One of the most common concerns people express in our store is “Will (brand x) piano sound the same in my home over time?” The answer is yes and no. Intrinsic tone and consequential tone are two very different concepts that I have created to describe the phenomena of a piano “loosing” or “changing” its tonal color.
Intrinsic sound is not bound by variables or conditions, such as hammer quality or climate. As pianos receive continuous use over time, the hammer felts actually begin to compress. This compression makes the hammers harder, which affects the tone by producing a brighter sound. This type of hammer fatigue is the most common type of consequential tone. Conversely, the tone of a brighter new piano, such as a Yamaha, can be voiced by a trained piano technician to produce a mellower sound. This is also a popular way piano owners alter their piano’s intrinsic tone.
Sudden humidity can make a piano’s woods swell, which literally opens pores in the woods and disrupts the surface microscopically, which mellows or dulls the sound of the piano. When a piano. The opposite effect of sudden dryness in a humid region causes the wood the shrink and bulge, which can permanently damage the piano, through the introduction of cracks in the bridge, soundboard, or rim of the piano. These are all examples of environmental impact on a piano’s intrinsic tone.

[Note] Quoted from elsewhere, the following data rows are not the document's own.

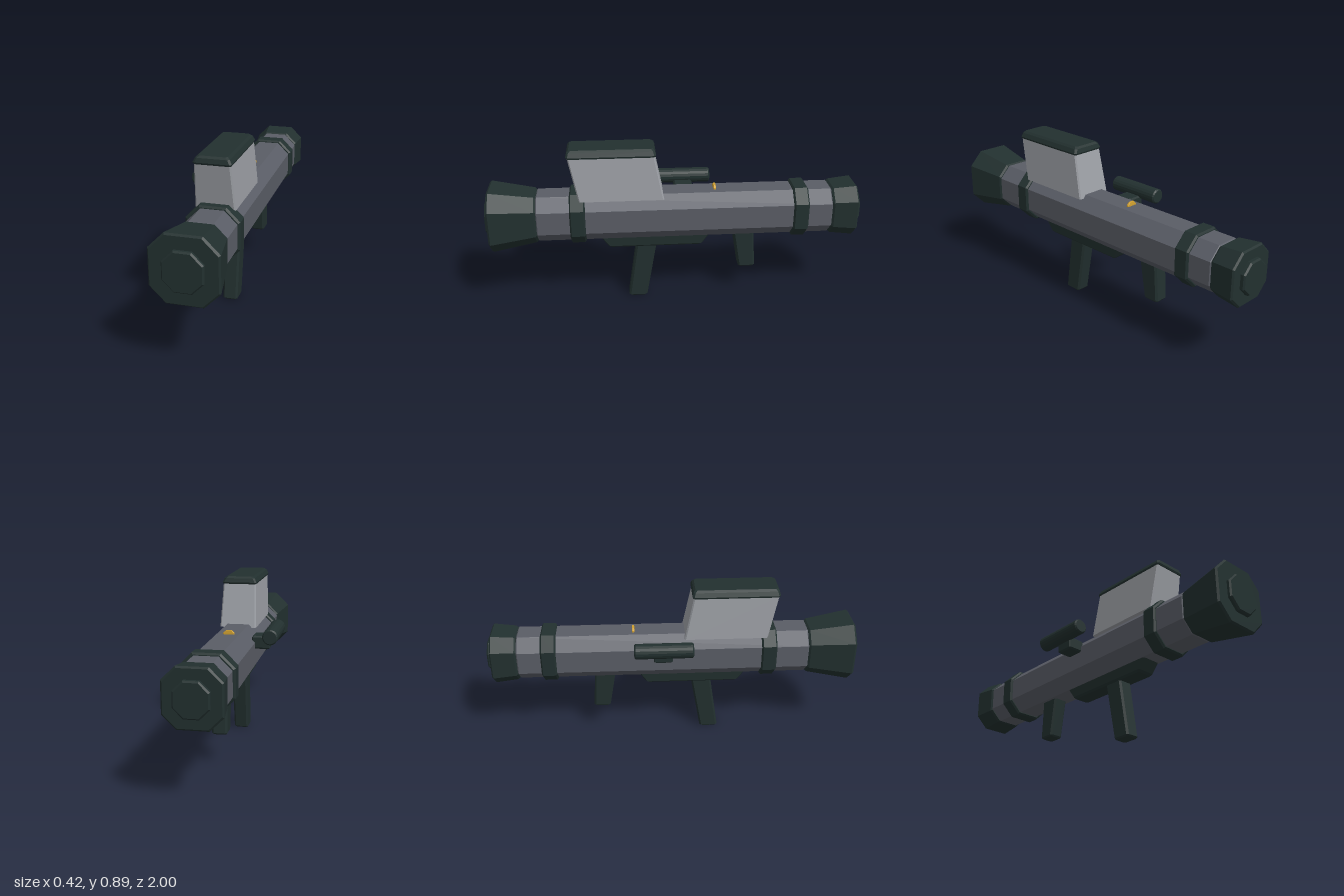
import * as THREE from 'three';

const mat = (name, color) => Object.assign(
  new THREE.MeshStandardMaterial({ color: new THREE.Color(color) }), { name });

// Skin a stack of equal-length rings, capped at both ends, with flat facets.
function loft(rings) {
  const pos = [];
  const tri = (...pts) => pts.forEach(p => pos.push(p[0], p[1], p[2]));
  const n = rings[0].length, last = rings.length - 1;
  for (let i = 0; i < last; i++) {
    for (let j = 0; j < n; j++) {
      const k = (j + 1) % n;
      const a = rings[i][j], b = rings[i][k], c = rings[i + 1][k], d = rings[i + 1][j];
      tri(a, b, c);
      tri(a, c, d);
    }
  }
  for (let j = 1; j < n - 1; j++) {
    tri(rings[0][0], rings[0][j + 1], rings[0][j]);
    tri(rings[last][0], rings[last][j], rings[last][j + 1]);
  }
  const g = new THREE.BufferGeometry();
  g.setAttribute('position', new THREE.Float32BufferAttribute(pos, 3));
  g.computeVertexNormals();
  return g;
}

// Corner-cut rectangle, counter-clockwise.
const cutRect = (hu, hv, c) => [
  [hu, -hv + c], [hu, hv - c], [hu - c, hv], [-hu + c, hv],
  [-hu, hv - c], [-hu, -hv + c], [-hu + c, -hv], [hu - c, -hv]];

const CX = 0.045, CY = 0.511;

// Octagonal body along z; sections are [z, half width], back to front.
const barrel = (sections, flat = 0.48) => loft(sections.map(([z, h]) =>
  cutRect(h, h * 1.02, h * (1 - flat)).map(([u, v]) => [CX + u, CY + v, z])));

// Leaning block along y; sections are [y, back z, front z, half width], bottom to top.
const block = (sections, x, cut) => loft(sections.map(([y, z0, z1, h]) =>
  cutRect(h, (z1 - z0) / 2, cut).map(([u, v]) => [x + u, y, (z0 + z1) / 2 - v])));

export function createModel() {
  const group = new THREE.Group();
  const dark = mat('darkGreen', 0x22302f);
  const grey = mat('tubeGrey', 0x5a5d66);
  const light = mat('sightGrey', 0x9da0a6);
  const gold = mat('gold', 0xd0a030);
  const add = (name, geometry, material) => {
    const m = new THREE.Mesh(geometry, material);
    m.name = name;
    group.add(m);
    return m;
  };

  // Main tube
  add('tube', barrel([[-0.84, 0.117], [-0.832, 0.124], [0.727, 0.124], [0.735, 0.117]]), grey);

  // Flared ends with raised end discs
  add('frontFlare', barrel([[0.732, 0.12], [0.742, 0.128], [0.97, 0.166], [0.98, 0.158]], 0.53), dark);
  add('frontDisc', barrel([[0.97, 0.097], [0.992, 0.097], [1.0, 0.09]], 0.43), dark);
  add('rearFlare', barrel([[-0.976, 0.132], [-0.968, 0.14], [-0.848, 0.128], [-0.838, 0.12]], 0.53), dark);
  add('rearDisc', barrel([[-1.0, 0.077], [-0.992, 0.084], [-0.96, 0.084]], 0.43), dark);

  // Clamp bands
  [0.517, -0.669].forEach((z, i) => add(i ? 'rearBand' : 'frontBand', barrel(
    [[z - 0.041, 0.128], [z - 0.033, 0.137], [z + 0.033, 0.137], [z + 0.041, 0.128]], 0.5), dark));

  // Sight housing and its bevelled lid
  add('sightHousing', block([[0.62, 0.06, 0.507, 0.101], [0.86, 0.108, 0.555, 0.09]], CX, 0.007), light);
  add('sightLid', block([[0.855, 0.104, 0.558, 0.092], [0.864, 0.1, 0.562, 0.095],
    [0.886, 0.106, 0.556, 0.084], [0.896, 0.116, 0.546, 0.072]], CX, 0.01), dark);

  // Grip mount and the two grips
  add('gripMount', block([[0.322, -0.14, 0.35, 0.043], [0.332, -0.15, 0.362, 0.053],
    [0.392, -0.19, 0.405, 0.057]], CX, 0.008), dark);
  add('frontGrip', block([[0.004, 0.163, 0.25, 0.034], [0.012, 0.155, 0.257, 0.04],
    [0.335, 0.1, 0.21, 0.042]], CX, 0.01), dark);
  add('rearGrip', block([[0.167, -0.44, -0.36, 0.034], [0.175, -0.447, -0.354, 0.04],
    [0.395, -0.432, -0.317, 0.042]], CX, 0.01), dark);

  // Side knob on a short bracket
  const profile = [[0, -0.155], [0.034, -0.155], [0.041, -0.148],
    [0.041, 0.148], [0.034, 0.155], [0, 0.155]].map(p => new THREE.Vector2(...p));
  const knob = new THREE.LatheGeometry(profile, 18).toNonIndexed();
  knob.computeVertexNormals();
  knob.rotateX(Math.PI / 2).translate(-0.173, 0.625, -0.055);
  add('sideKnob', knob, dark);
  add('knobBracket', block([[0.54, -0.1, -0.015, 0.041], [0.548, -0.108, -0.007, 0.049],
    [0.602, -0.108, -0.007, 0.049], [0.61, -0.1, -0.015, 0.041]], -0.111, 0.006), dark);

  // Small rear sight blade
  add('sightBlade', block([[0.63, -0.221, -0.207, 0.031], [0.645, -0.221, -0.207, 0.029],
    [0.658, -0.22, -0.208, 0.016]], 0.04, 0.003), gold);

  return group;
}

It is especially important to remember a piano does not necessarily have to always sound the way it does in the store. A skilled technician can use a special tool with tiny needles to break up the many fibers in the piano’s hammers to make the tone softer, or use lacquer and reshaping of the hammer to make a brighter tone. A higher quality instrument, such as a new Hailun or restored vintage American piano (RVAP) is always a better choice over an inferior instrument that cannot handle extensive regulation or voicing.